Recorded data
-*-
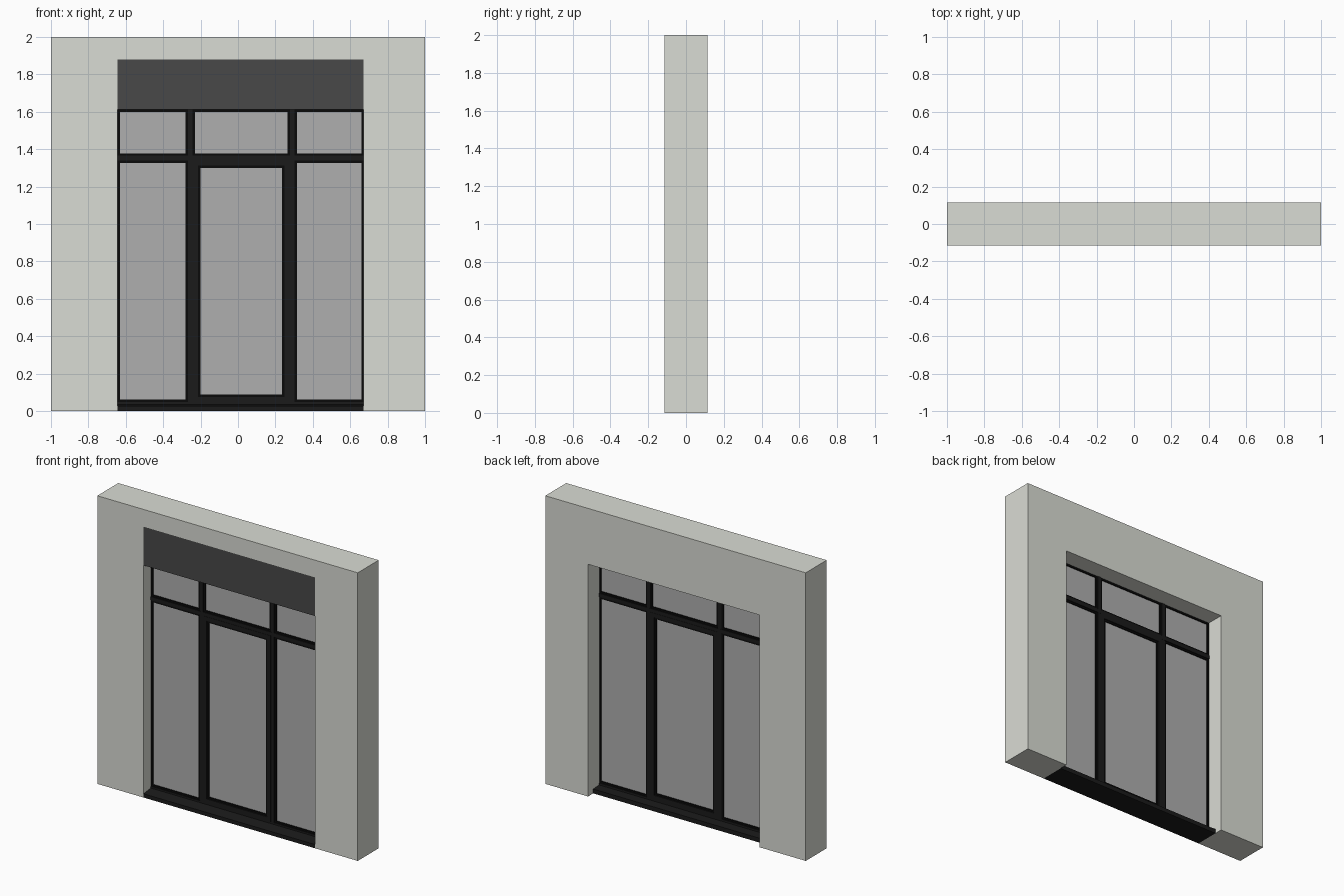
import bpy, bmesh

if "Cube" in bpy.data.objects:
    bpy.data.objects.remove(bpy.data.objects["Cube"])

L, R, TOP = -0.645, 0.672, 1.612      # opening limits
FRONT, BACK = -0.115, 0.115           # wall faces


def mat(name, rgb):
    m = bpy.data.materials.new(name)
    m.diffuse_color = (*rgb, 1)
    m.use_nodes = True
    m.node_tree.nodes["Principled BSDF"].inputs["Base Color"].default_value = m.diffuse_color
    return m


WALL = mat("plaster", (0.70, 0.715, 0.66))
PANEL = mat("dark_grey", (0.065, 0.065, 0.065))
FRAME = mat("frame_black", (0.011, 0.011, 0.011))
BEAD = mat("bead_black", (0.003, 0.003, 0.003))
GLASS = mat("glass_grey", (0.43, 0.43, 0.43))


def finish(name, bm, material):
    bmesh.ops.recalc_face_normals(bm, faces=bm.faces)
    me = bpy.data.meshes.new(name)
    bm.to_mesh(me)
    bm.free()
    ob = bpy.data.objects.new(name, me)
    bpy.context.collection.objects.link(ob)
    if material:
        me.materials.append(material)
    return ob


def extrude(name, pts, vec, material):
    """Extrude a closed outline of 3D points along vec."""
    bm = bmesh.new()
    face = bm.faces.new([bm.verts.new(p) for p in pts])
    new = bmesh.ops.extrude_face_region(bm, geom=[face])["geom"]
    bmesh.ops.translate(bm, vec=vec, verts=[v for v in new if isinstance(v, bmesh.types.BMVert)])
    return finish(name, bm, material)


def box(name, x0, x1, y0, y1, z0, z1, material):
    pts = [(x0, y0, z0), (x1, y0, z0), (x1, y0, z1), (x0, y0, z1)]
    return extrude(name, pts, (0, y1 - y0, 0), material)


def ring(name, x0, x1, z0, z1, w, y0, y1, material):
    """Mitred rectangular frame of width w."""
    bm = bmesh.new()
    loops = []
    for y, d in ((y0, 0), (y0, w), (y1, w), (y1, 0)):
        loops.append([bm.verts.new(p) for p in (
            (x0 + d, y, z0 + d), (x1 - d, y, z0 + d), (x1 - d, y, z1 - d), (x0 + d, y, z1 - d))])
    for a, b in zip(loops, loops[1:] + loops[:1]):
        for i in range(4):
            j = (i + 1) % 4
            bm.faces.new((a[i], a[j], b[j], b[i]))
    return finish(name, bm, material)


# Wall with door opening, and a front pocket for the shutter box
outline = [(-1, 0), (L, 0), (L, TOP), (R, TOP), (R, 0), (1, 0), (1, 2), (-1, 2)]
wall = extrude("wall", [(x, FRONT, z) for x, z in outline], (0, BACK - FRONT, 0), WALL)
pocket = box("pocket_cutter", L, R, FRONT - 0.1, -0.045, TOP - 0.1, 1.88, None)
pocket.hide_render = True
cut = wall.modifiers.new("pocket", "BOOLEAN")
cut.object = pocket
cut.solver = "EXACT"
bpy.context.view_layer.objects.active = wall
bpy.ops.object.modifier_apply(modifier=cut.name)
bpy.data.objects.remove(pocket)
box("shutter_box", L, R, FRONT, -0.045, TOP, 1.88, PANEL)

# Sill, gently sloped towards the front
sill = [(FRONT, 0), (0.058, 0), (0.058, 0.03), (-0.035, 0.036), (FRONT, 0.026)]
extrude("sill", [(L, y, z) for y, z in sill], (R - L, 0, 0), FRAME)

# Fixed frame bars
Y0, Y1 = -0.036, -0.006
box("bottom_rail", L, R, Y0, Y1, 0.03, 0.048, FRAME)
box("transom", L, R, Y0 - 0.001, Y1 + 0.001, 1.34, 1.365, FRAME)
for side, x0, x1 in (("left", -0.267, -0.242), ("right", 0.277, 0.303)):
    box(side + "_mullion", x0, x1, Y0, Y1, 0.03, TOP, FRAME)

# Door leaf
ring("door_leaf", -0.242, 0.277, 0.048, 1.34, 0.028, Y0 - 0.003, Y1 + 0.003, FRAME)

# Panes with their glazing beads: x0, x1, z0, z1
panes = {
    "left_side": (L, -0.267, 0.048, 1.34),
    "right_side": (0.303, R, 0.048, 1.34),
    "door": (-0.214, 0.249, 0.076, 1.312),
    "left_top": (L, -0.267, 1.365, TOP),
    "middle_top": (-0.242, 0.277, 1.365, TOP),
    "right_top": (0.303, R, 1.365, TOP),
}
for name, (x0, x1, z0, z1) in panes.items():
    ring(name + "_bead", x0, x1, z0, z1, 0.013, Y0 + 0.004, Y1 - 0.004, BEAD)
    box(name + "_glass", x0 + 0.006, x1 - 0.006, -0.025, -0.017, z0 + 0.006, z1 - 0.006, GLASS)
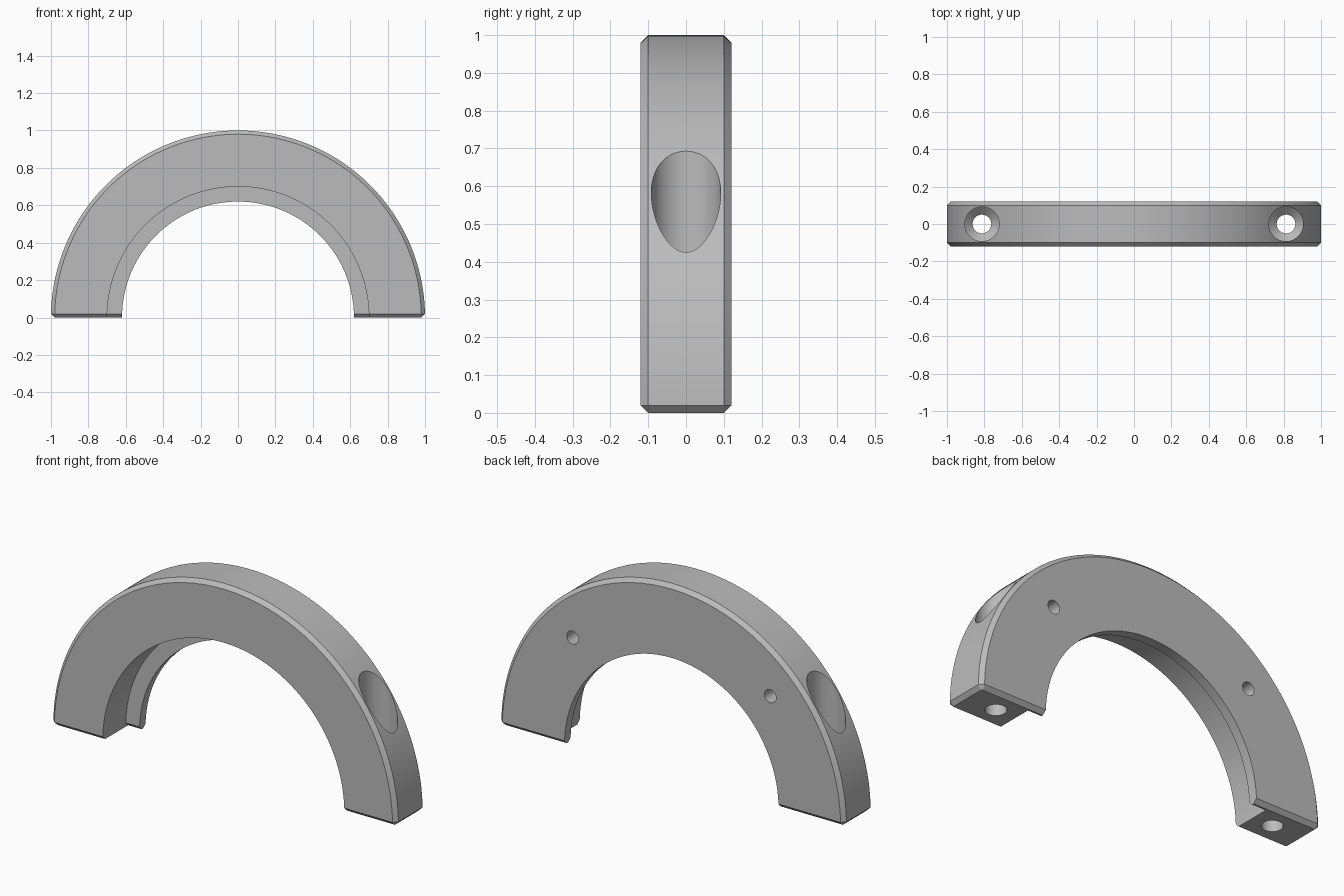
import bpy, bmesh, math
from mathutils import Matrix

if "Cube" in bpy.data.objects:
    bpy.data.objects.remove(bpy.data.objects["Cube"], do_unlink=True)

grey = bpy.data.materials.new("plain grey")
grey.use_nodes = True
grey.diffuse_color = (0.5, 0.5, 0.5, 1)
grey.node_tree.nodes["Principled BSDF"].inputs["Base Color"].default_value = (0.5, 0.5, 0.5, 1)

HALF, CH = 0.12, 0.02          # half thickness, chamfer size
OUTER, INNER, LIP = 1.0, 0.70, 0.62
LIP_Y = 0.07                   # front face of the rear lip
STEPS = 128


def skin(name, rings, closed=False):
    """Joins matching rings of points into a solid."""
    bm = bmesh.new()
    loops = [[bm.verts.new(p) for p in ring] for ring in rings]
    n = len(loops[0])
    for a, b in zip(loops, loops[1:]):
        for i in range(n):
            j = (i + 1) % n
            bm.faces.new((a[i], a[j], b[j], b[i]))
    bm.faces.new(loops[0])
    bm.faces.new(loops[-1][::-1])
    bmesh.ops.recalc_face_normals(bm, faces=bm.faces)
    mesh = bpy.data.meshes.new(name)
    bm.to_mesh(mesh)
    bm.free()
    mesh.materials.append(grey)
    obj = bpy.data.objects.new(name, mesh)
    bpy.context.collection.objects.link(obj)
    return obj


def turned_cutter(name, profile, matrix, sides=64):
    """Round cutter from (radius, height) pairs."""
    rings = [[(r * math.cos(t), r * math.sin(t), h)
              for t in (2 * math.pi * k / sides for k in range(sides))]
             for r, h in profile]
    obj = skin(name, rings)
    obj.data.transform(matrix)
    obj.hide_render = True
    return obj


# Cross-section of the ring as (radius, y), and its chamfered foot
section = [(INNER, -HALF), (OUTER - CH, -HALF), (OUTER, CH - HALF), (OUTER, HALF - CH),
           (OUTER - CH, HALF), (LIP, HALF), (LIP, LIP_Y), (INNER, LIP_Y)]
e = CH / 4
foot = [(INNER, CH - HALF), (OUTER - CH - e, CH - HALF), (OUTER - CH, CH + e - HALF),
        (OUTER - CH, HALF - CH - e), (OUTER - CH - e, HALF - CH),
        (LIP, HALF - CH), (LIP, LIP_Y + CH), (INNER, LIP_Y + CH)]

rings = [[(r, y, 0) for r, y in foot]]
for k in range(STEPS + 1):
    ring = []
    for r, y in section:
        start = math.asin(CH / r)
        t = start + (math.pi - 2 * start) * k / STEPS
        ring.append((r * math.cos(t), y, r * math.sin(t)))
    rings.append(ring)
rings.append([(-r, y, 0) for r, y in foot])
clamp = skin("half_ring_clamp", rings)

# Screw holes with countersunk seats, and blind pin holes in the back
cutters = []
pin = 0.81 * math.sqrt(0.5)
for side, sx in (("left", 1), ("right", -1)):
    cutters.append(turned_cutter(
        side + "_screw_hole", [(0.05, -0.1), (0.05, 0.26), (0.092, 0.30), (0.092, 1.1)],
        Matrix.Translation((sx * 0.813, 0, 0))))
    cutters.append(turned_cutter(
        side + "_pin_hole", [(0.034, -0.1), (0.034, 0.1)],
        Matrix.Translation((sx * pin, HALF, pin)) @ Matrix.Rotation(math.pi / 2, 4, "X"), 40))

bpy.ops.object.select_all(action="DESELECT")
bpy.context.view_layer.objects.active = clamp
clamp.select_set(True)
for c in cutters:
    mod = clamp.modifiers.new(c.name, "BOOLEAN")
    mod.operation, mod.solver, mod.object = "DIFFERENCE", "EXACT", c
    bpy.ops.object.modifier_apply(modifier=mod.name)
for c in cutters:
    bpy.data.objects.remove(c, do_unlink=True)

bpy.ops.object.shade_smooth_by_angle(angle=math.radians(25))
-*-
### Your goal
Pull out each line of the records holding the string "range".

### Answer for this exercise
        for i in range(4):
        for i in range(n):
              for t in (2 * math.pi * k / sides for k in range(sides))]
for k in range(STEPS + 1):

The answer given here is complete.